The disturbing outcome of that evening is that Darcy Allan Sheppard died during his altercation with Michael Bryant. Disturbing not only because of the senseless nature of his death but because, had he lived, chances are he would have had his day in court in one way or another. By being dead, this has been denied him.

It turns out, in the mind of prosecutor Peck, that it was not actually Michael Bryant facing any charges but rather Darcy Allan Sheppard that was on trial. This is the gist of Peck’s executive summary revealed to the court on Tuesday. Sheppard’s troubled history and past incendiary actions made him responsible for all actions that both he and Bryant undertook that night, relieving Bryant of any potential accountability in the resulting death (my underscores).

And there is the major rub in this very sad affair. A case tried in the courts of public opinion and in the mind of one person but one that never made its way to an Ontario court of law. A judgement or verdict reached but only in the mind of Mr. Peck, not by a judge or jury which is usually the process followed especially in a serious incident resulting in death.

I do not know what, if anything, Bryant is guilty of. Or what Sheppard may have been guilty of before he died that evening. But I am truly enraged that information that may have shed light on this most deadly scenario is now unavailable to me and the rest of the Toronto public. Peck refers in his summary to confusing eye witness accounts and forensics reports, the latter indicating Bryant was not accountable for Sheppard’s fatal injuries. Due to a lack of a preliminary trial, no one, especially a judge or jury, will be able to hear or judge for themselves how confusing those eyewitness accounts truly are or decide for themselves how informative and definitive those forensics reports are. What should have been a perfunctory legal process has been denied by the opinion of one person. And that is just not right.

If bringing in a special prosecutor from B.C. to oversee former Ontario Attorney General Bryant’s case was to create transparency and avoid optics of any ‘special treatment’ by Ontario police or judicial officials, not allowing a preliminary trial in this matter has negated those intentions. The undesirable language of ‘the educated rich versus the poor’ and a ‘law for the rich and a law for the poor’ is now swirling about like a typhoon within the city. Cyclists, justified or not, now feel that their safety while navigating city streets is even more imperilled than before the incident. None of these statements are representative of what is actually at stake here (the guilt or innocence of actions that lead to a death) but the lack of a judicial process, not surprisingly, has sadly fed the flames of mistrust and discontent amongst cyclists, motorists and the rest of the city’s inhabitants.
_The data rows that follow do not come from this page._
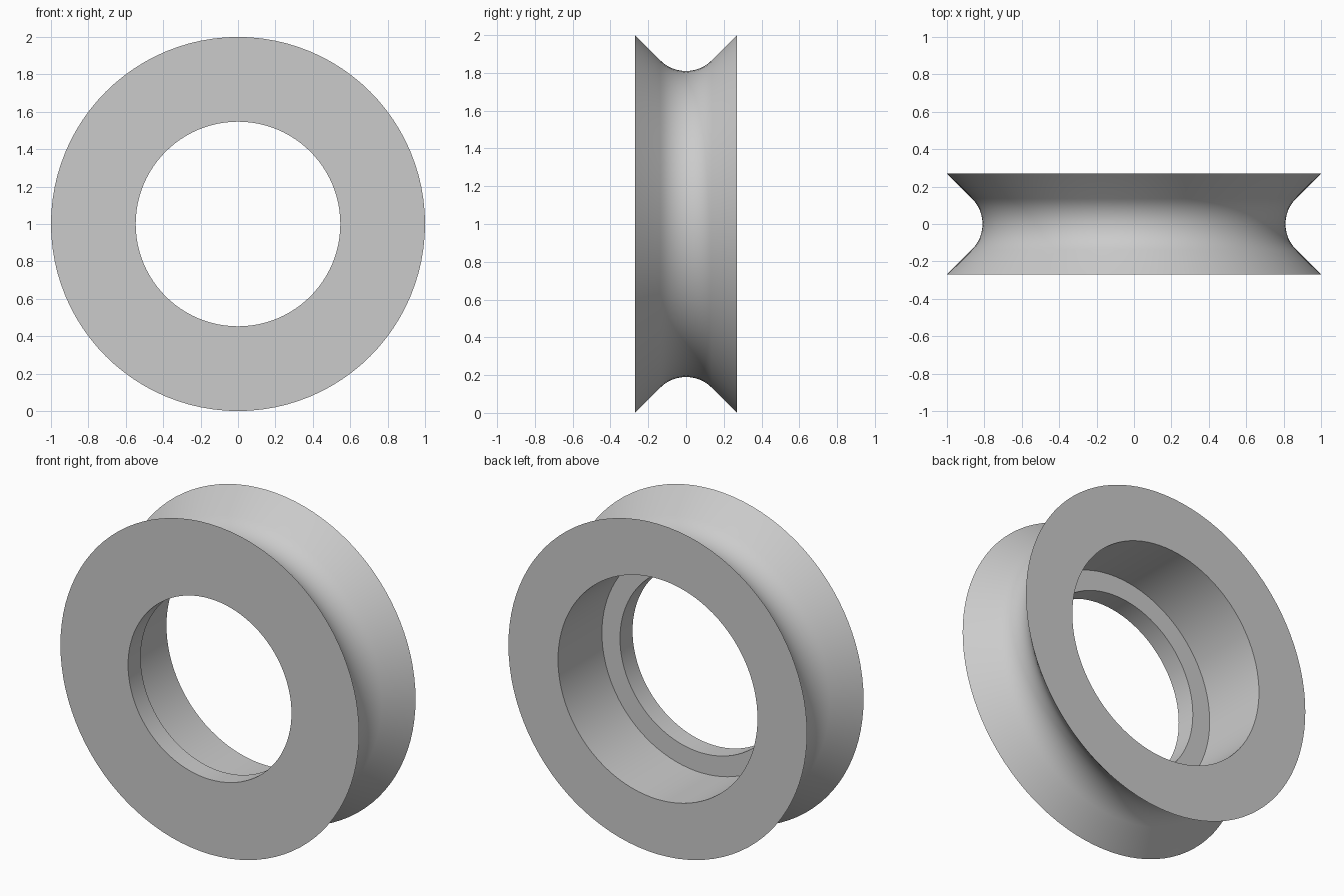
import bpy, bmesh, math

if "Cube" in bpy.data.objects:
    bpy.data.objects.remove(bpy.data.objects["Cube"])

STEPS = 96          # segments around the axle
HALF_W, RIM, GROOVE = 0.27, 1.0, 0.81
BORE, SEAT, LIP_Y = 0.547, 0.668, -0.15

# Closed cross-section as (y, radius): stepped bore, flat sides, V groove
profile = [(LIP_Y, SEAT), (LIP_Y, BORE), (-HALF_W, BORE), (-HALF_W, RIM)]

# Rounded groove bottom, tangent to the 45 degree flanks
k = math.sqrt(0.5)
fillet = (GROOVE - (RIM - HALF_W)) / (2 * k - 1)
for i in range(13):
    a = math.radians(-45 + 90 * i / 12)
    profile.append((fillet * math.sin(a), GROOVE + fillet * (1 - math.cos(a))))
profile += [(HALF_W, RIM), (HALF_W, SEAT)]

# Revolve the section around the y axis
bm = bmesh.new()
rings = []
for s in range(STEPS):
    t = 2 * math.pi * s / STEPS
    rings.append([bm.verts.new((r * math.sin(t), y, 1 + r * math.cos(t)))
                  for y, r in profile])
n = len(profile)
for s in range(STEPS):
    a, b = rings[s], rings[(s + 1) % STEPS]
    for i in range(n):
        j = (i + 1) % n
        bm.faces.new((a[i], a[j], b[j], b[i]))
bmesh.ops.recalc_face_normals(bm, faces=bm.faces)
mesh = bpy.data.meshes.new("grooved_wheel")
bm.to_mesh(mesh)
bm.free()

wheel = bpy.data.objects.new("grooved_wheel", mesh)
bpy.context.collection.objects.link(wheel)

# Plain grey finish
grey = bpy.data.materials.new("grey")
grey.diffuse_color = (0.6, 0.6, 0.6, 1)
grey.use_nodes = True
grey.node_tree.nodes["Principled BSDF"].inputs["Base Color"].default_value = grey.diffuse_color
mesh.materials.append(grey)

# Smooth round surfaces, crisp rims
bpy.context.view_layer.objects.active = wheel
wheel.select_set(True)
bpy.ops.object.shade_smooth_by_angle(angle=math.radians(30))
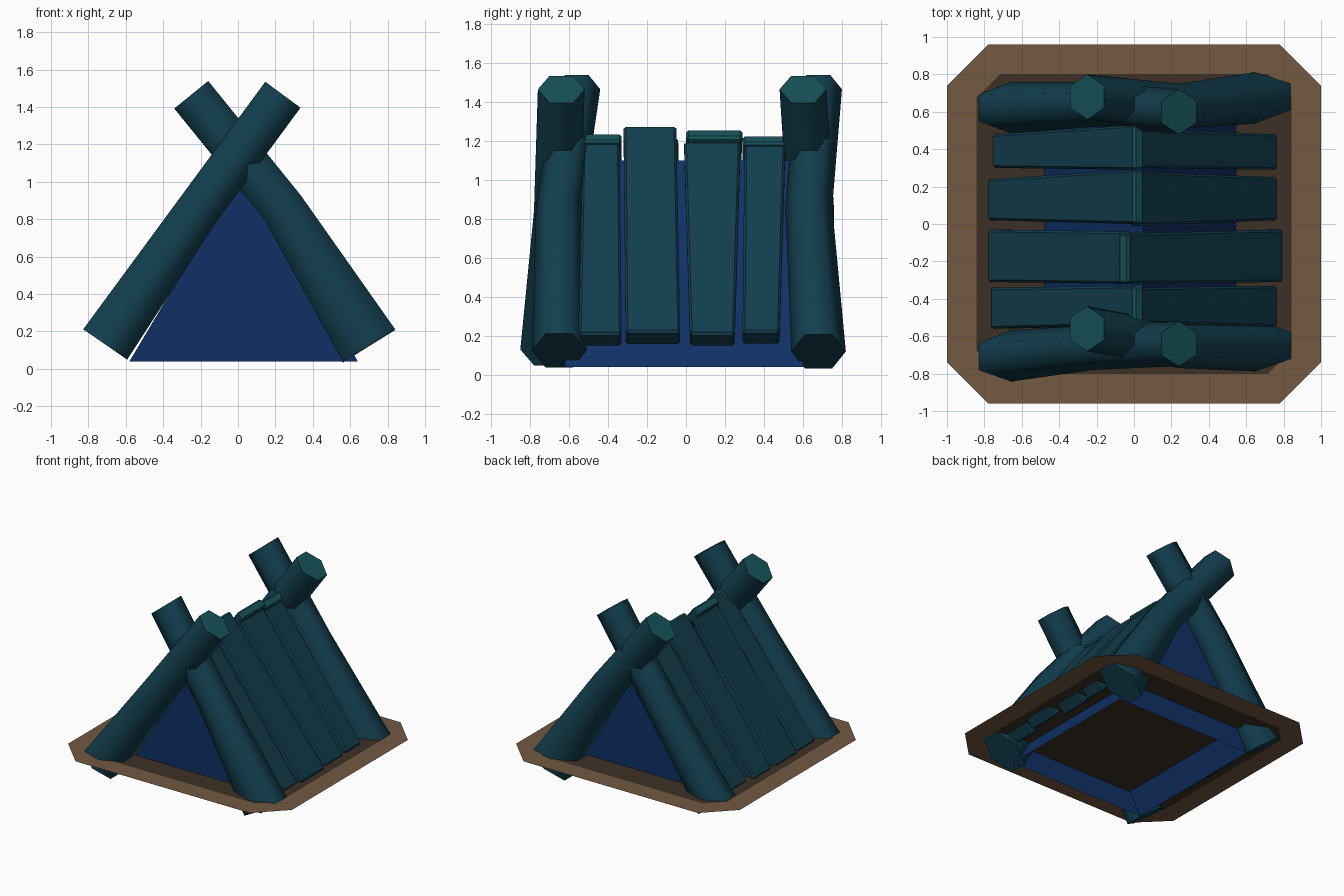
import bpy, bmesh
from math import cos, sin, pi
from mathutils import Vector

if "Cube" in bpy.data.objects:
    bpy.data.objects.remove(bpy.data.objects["Cube"])


def material(name, rgb):
    m = bpy.data.materials.new(name)
    m.diffuse_color = (*rgb, 1)
    m.use_nodes = True
    m.node_tree.nodes["Principled BSDF"].inputs["Base Color"].default_value = m.diffuse_color
    return m


BARK = material("dark_teal_wood", (0.006, 0.048, 0.075))
CUT = material("cut_wood", (0.008, 0.085, 0.10))
BLUE = material("blue_cloth", (0.005, 0.03, 0.13))
EARTH = [material("earth_light", (0.28, 0.17, 0.09)),
         material("earth_mid", (0.17, 0.10, 0.055)),
         material("earth_dark", (0.045, 0.03, 0.018))]


def finish(bm, name, mats):
    bmesh.ops.recalc_face_normals(bm, faces=bm.faces)
    me = bpy.data.meshes.new(name)
    bm.to_mesh(me)
    bm.free()
    for m in mats:
        me.materials.append(m)
    ob = bpy.data.objects.new(name, me)
    bpy.context.collection.objects.link(ob)
    return ob


def log(name, pts, radii):
    """Six-sided bent log; radii are (along y, across the log) per point."""
    bm = bmesh.new()
    pts = [Vector(p) for p in pts]
    rings = []
    for i, (p, (ry, rx)) in enumerate(zip(pts, radii)):
        d = pts[min(i + 1, len(pts) - 1)] - pts[max(i - 1, 0)]
        d.y = 0
        side = d.normalized().cross(Vector((0, 1, 0)))
        rings.append([bm.verts.new(p + Vector((0, ry * cos(k * pi / 3), 0))
                                   + side * rx * sin(k * pi / 3)) for k in range(6)])
    for a, b in zip(rings, rings[1:]):
        for k in range(6):
            f = bm.faces.new((a[k], a[(k + 1) % 6], b[(k + 1) % 6], b[k]))
            f.smooth = True
    caps = [bm.faces.new(rings[0]), bm.faces.new(rings[-1])]
    caps[1].material_index = 1
    # growth rings on the sawn ends
    for t in (0.025, 0.035):
        bmesh.ops.inset_individual(bm, faces=caps, thickness=t)
    return finish(bm, name, [BARK, CUT])


def plank(name, top, bottom, ytop, ybot, side):
    """Leaning board given by its outer line in x-z and its y range at each end."""
    bm = bmesh.new()
    a, b = Vector((top[0], 0, top[1])), Vector((bottom[0], 0, bottom[1]))
    d = (b - a).normalized()
    inward = Vector((d.z * side, 0, -abs(d.x)))
    rings = []
    for p, ys, t in ((a, ytop, 0.07), (b, ybot, 0.11)):
        rings.append([bm.verts.new(p + inward * s * t + Vector((0, y, 0)))
                      for s, y in ((0, ys[0]), (0, ys[1]), (1, ys[1]), (1, ys[0]))])
    for k in range(4):
        j = (k + 1) % 4
        bm.faces.new((rings[0][k], rings[0][j], rings[1][j], rings[1][k]))
    bm.faces.new(rings[0]).material_index = 1
    bm.faces.new(rings[1])
    ob = finish(bm, name, [BARK, CUT])
    bev = ob.modifiers.new("worn_edges", 'BEVEL')
    bev.width = 0.012
    bev.segments = 1
    return ob


# Crossed corner logs
thin = [(0.12, 0.135), (0.12, 0.135)]
left_r, right_r = [(0.14, 0.165)] + thin, [(0.14, 0.19)] + thin
log("front_log_left", [(-.71, -.71, .13), (-.22, -.66, .84), (.24, -.64, 1.465)], left_r)
log("front_log_right", [(.70, -.65, .125), (.24, -.65, .86), (-.25, -.56, 1.465)], right_r)
log("back_log_left", [(-.71, .62, .13), (-.22, .64, .84), (.24, .60, 1.465)], left_r)
log("back_log_right", [(.70, .68, .12), (.24, .63, .86), (-.25, .68, 1.465)], right_r)

# Roof planks: top point, bottom point, y range at top, y range at bottom
right = [((.03, 1.20), (.77, .21), (-.53, -.34), (-.55, -.33)),
         ((-.03, 1.28), (.80, .22), (-.32, -.05), (-.31, -.03)),
         ((.03, 1.20), (.77, .21), (-.01, .28), (.02, .25)),
         ((.03, 1.19), (.77, .22), (.30, .51), (.29, .48))]
left = [((.00, 1.24), (-.77, .21), (-.54, -.33), (-.56, -.34)),
        ((-.07, 1.22), (-.785, .21), (-.32, -.04), (-.31, -.03)),
        ((.00, 1.26), (-.785, .21), (.00, .29), (.02, .24)),
        ((.00, 1.23), (-.76, .21), (.29, .53), (.30, .48))]
for side, word, rows in ((1, "right", right), (-1, "left", left)):
    for i, (t, b, yt, yb) in enumerate(rows):
        plank(f"{word}_plank_{i + 1}", t, b, yt, yb, side)

# Inner tent, open underneath
bm = bmesh.new()
ends = [[bm.verts.new((x, y, z)) for x, z in ((-.58, .04), (.05, 1.10), (.64, .04))]
        for y in (-.62, .60)]
for e in ends:
    bm.faces.new(e)
for k in (0, 1):
    bm.faces.new((ends[0][k], ends[0][k + 1], ends[1][k + 1], ends[1][k]))
finish(bm, "inner_tent", [BLUE])

# Flat earth patch with darker middle
bm = bmesh.new()
corners = [(.78, -.96), (1, -.74), (1, .74), (.78, .96),
           (-.78, .96), (-1, .74), (-1, -.74), (-.78, -.96)]
patch = bm.faces.new([bm.verts.new((x, y, .21)) for x, y in corners])
for i, t in enumerate((.13, .17)):
    bmesh.ops.inset_individual(bm, faces=[patch], thickness=t)
    patch.material_index = i + 1
ob = finish(bm, "earth_patch", EARTH)
if ob.data.polygons[0].normal.z < 0:
    ob.data.flip_normals()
These rumblings and grumblings could have been avoided if the course of justice had been allowed to proceed within an Ontario court room. A trial would have revealed that this case was about road rage, not about cyclists versus motorists nor about couriers versus lawyers. The court would have looked at both men’s actions equally to decide what, if any laws, were broken by either party. The judge or jury would have decided if either party’s actions during those adrenalin-filled 28 seconds imperilled the safety of the other. In other words, the court would have done its job with the public present. If Bryant had been found guilty or acquitted of any charges by means of a judicial decision, we Torontonians would have been privy to the information provided that resulted in that decision. Bryant would not have this spectre of preferred treatment and doubt now forever attached to him. Darcy Allan Sheppard, through testimony (favourable or not) of witnesses at the scene that summer night, would have had his day in court as well.

Because, you see Mr. Peck, I don’t know about B.C. but in the eyes of the Ontario judicial system, every accused, including Sheppard and Bryant, is considered ‘innocent until proven guilty’. In this case, thanks to you, we will never know.

– judicially submitted by Distant Cousin